It’s clear that many of us have been working harder and longer than ever, with fewer breaks and limited opportunities for recovery. In fact CIPD data has estimated that we are working up to ten hours longer per week than pre-pandemic.
In this article, we’ve outlined a number of hints and tips to help you protect and promote your wellbeing this Christmas; enabling you to rest and recover. These follow the DRAMMA model (Newman et al, 2014). This widely validated model (Kujanpaa et al, 2020) integrates existing need and recovery models and summarises how you can achieve maximum benefit from your leisure time.

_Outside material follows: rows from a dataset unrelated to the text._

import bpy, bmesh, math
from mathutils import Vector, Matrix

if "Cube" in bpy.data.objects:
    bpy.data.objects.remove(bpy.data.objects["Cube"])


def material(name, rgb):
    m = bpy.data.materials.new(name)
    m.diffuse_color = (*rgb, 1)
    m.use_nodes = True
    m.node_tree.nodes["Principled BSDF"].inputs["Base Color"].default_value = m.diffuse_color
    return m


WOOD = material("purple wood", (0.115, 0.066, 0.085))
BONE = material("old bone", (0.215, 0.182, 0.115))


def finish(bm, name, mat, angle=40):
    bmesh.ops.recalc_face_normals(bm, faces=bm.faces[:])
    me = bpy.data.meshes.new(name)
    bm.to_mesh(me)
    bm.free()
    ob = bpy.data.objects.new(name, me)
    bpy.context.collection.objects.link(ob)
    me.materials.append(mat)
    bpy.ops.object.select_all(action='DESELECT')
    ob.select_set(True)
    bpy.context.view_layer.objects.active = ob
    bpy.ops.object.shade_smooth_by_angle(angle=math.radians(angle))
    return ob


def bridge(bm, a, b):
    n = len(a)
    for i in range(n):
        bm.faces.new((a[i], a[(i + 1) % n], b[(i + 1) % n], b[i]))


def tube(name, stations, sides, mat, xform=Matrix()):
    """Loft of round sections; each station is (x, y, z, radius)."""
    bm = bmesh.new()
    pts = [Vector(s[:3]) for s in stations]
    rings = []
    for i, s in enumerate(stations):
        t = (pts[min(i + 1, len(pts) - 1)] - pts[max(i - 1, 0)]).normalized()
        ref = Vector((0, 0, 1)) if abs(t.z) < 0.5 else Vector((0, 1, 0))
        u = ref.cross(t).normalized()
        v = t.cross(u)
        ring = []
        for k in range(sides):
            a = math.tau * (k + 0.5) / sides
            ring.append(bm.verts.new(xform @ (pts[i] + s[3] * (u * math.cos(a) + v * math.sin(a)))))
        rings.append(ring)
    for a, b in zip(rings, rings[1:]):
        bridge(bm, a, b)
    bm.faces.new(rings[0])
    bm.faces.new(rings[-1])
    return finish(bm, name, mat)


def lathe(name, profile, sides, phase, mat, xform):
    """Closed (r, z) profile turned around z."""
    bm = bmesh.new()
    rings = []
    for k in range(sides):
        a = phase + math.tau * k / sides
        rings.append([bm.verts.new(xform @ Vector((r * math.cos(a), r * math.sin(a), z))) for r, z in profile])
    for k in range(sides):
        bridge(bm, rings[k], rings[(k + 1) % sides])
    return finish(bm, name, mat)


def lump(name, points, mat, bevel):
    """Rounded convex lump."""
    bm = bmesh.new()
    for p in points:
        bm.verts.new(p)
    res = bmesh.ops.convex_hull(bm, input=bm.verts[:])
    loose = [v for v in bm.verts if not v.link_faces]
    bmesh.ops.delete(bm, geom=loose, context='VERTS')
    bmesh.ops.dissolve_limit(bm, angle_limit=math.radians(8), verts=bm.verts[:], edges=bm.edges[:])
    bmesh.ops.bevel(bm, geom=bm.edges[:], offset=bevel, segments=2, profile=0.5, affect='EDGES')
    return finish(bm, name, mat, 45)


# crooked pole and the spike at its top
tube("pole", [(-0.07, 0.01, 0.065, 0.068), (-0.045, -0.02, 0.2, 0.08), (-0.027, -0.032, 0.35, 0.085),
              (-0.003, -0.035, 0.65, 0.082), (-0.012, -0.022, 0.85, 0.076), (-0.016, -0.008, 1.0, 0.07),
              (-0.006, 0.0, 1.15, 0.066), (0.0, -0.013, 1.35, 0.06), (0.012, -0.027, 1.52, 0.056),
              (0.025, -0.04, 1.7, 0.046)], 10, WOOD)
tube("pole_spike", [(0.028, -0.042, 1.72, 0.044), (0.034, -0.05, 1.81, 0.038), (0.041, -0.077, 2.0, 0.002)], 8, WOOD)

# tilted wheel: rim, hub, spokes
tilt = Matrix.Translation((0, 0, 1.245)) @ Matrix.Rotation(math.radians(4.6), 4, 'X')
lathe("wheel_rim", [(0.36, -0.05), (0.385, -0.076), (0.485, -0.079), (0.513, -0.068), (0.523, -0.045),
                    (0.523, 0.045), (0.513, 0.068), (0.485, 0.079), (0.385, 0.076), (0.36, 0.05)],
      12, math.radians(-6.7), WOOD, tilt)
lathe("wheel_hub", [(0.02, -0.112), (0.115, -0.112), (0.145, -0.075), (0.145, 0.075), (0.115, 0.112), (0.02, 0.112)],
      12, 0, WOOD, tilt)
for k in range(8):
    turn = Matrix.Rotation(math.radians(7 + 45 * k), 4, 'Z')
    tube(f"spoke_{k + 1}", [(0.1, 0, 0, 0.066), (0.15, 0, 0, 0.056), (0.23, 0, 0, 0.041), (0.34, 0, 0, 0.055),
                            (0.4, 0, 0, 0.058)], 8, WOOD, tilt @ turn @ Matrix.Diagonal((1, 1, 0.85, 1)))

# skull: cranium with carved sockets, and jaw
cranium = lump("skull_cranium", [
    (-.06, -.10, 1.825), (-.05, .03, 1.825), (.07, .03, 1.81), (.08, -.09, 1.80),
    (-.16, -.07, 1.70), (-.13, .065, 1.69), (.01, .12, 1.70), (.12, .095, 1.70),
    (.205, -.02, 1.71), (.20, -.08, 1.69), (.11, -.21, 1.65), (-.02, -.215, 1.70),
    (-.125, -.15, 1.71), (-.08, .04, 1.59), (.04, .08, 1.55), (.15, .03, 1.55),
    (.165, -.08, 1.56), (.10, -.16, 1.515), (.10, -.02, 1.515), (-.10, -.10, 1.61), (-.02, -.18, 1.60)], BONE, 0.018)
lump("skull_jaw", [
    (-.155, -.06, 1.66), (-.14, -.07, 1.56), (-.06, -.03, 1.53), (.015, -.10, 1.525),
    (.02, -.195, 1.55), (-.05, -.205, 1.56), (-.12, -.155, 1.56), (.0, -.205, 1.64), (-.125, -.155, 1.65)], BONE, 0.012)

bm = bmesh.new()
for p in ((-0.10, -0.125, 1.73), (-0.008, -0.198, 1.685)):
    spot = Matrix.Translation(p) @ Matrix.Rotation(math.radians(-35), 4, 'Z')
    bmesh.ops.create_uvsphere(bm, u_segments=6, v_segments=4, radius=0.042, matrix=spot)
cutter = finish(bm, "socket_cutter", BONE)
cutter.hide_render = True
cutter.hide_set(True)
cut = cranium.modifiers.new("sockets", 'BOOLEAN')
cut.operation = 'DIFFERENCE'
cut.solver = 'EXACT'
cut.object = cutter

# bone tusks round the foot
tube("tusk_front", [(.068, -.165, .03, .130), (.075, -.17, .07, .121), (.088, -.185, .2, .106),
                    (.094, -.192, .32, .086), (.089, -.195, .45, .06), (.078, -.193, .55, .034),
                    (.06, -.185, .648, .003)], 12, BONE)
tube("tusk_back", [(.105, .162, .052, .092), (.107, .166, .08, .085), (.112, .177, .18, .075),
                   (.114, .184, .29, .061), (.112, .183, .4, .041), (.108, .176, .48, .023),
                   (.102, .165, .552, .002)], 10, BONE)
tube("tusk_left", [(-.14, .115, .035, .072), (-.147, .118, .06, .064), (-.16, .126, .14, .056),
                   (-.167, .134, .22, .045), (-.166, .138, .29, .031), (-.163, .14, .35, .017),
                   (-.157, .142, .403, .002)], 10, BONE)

The model focuses on six psychological needs: Detachment (switching off from work), Relaxation (unwinding), Autonomy (being in control of your actions and choices), Mastery (experiencing proficiency and skillfulness), Meaning (experiencing a sense of purpose and significance in your life) and Affiliation (feeling closely related and emotionally connected to people).
Which of these can you integrate into your Christmas break?
1. Detachment – switch off completely
Regardless of how long your break is, make sure that you have time that is free of work. Research (CIPD, 2020) has found that 40% of us check our emails at least 5 times a day on the weekend or on days off. Reduce the temptation by clearing away your work from home office, packing away your laptop, taking work email off any device you will need (such as your phone), communicating to all your colleagues and clients that you are going to be off, putting on your ‘Out of office’ and stating that you will not be picking up emails while you are off.
2. Recovery – give yourself time to recover
For many of us Christmas isn’t a time of relaxation but a time of great organisation, plans and effort. The challenges of the pandemic, lack of breaks and real holidays, along with work intensification has left the majority of us tired, exhausted and run down.
This year, try to build in some time for your own self-care and recovery at Christmas. Add a few minutes into your diary every day where you do something that gives you relaxation and recovery. Recovery is best when it is something different to work – so if you are a chef, you may not want to cook the Christmas dinner; and if your work is screen based, recover by time away from technology and video calls.
3. Autonomy – do something you choose to do rather than are told to do
There are so many ‘shoulds’ and ‘musts’ surround Christmas because we all hold expectations about what the ‘perfect christmas’ needs to include. We often play down our needs with the pressured beliefs that ‘it is all about the kids’ or that ‘we have to see all of our family’. These expectations can lead to excessive running about and guilt around letting people down or upsetting them.
This year, the pandemic offers us the opportunity to do Christmas differently and break from the expectations. Instead of doing what you have always done, break away from the ‘shoulds’ of Christmas, think about a Christmas that prioritises rest, relaxation and peace for you and your nearest and dearest.
4. Mastery – do something that gives you a sense of accomplishment
Research demonstrates that both learning, and doing things we are good at increases our self-esteem and this in turn has a protective effect on our wellbeing. Think about what you can do this break to give you that sense of accomplishment. Could it be revisiting the old instrument that you used to play, tackling a new recipe or completing a crossword or the trickiest jigsaw?
5. Meaning – reflect on what is valuable to you at this time of year
We can get so caught up in the run-up to Christmas in terms of getting everything ready and completing work that we don’t stop and reflect upon what we are doing and how it makes us feel.
Take a moment now to reflect upon what it is about Christmas that you really value and what is most important to you. Then consider whether you put the most time and effort into this. If you don’t, what could you change so that you prioritise the meaningful elements of Christmas? It may not be about stopping anything, but about changing the way we think, and worry, about other things.
6. Affiliation – build a sense of love and belonging
Christmas this year will be like no other. For many, this will mean not seeing the family and friends that we normally see. If this is the case, think about ideas for how you can build that sense of love and togetherness whilst separated. For instance look into organising virtual events or sharing stories and memories with each other.
Consider those in your community that aren’t surrounded by love and belonging and how you could give them joy and hope this Christmas.
Christmas is also a time for increased conflict with our loved ones. Being separated won’t have changed that, and in fact, being unused to others, may increase the likelihood of rows. If you do argue, give yourself a break – it is normal for this time of year, it is expected given the year that you have had, and move on. Focus on the present – take a moment to be thankful for what and who we have, rather than focusing on what we do not.
About the authors
Dr Jo Yarker and Dr Rachel Lewis are both passionate about understanding what we can do to foster fulfilling, healthy and productive work, particularly under times of challenge. They work in a job-share arrangement across dual roles as Directors of Affinity Health at Work, and academics at Birkbeck, University of London. Working with a network of leading academics, their research has been sponsored by the HSE, DWP, CIPD and the Mental Health Foundation. Together they have written more than 400 articles, book chapters, research reports, guides and toolkits and present frequently at professional and industry conferences.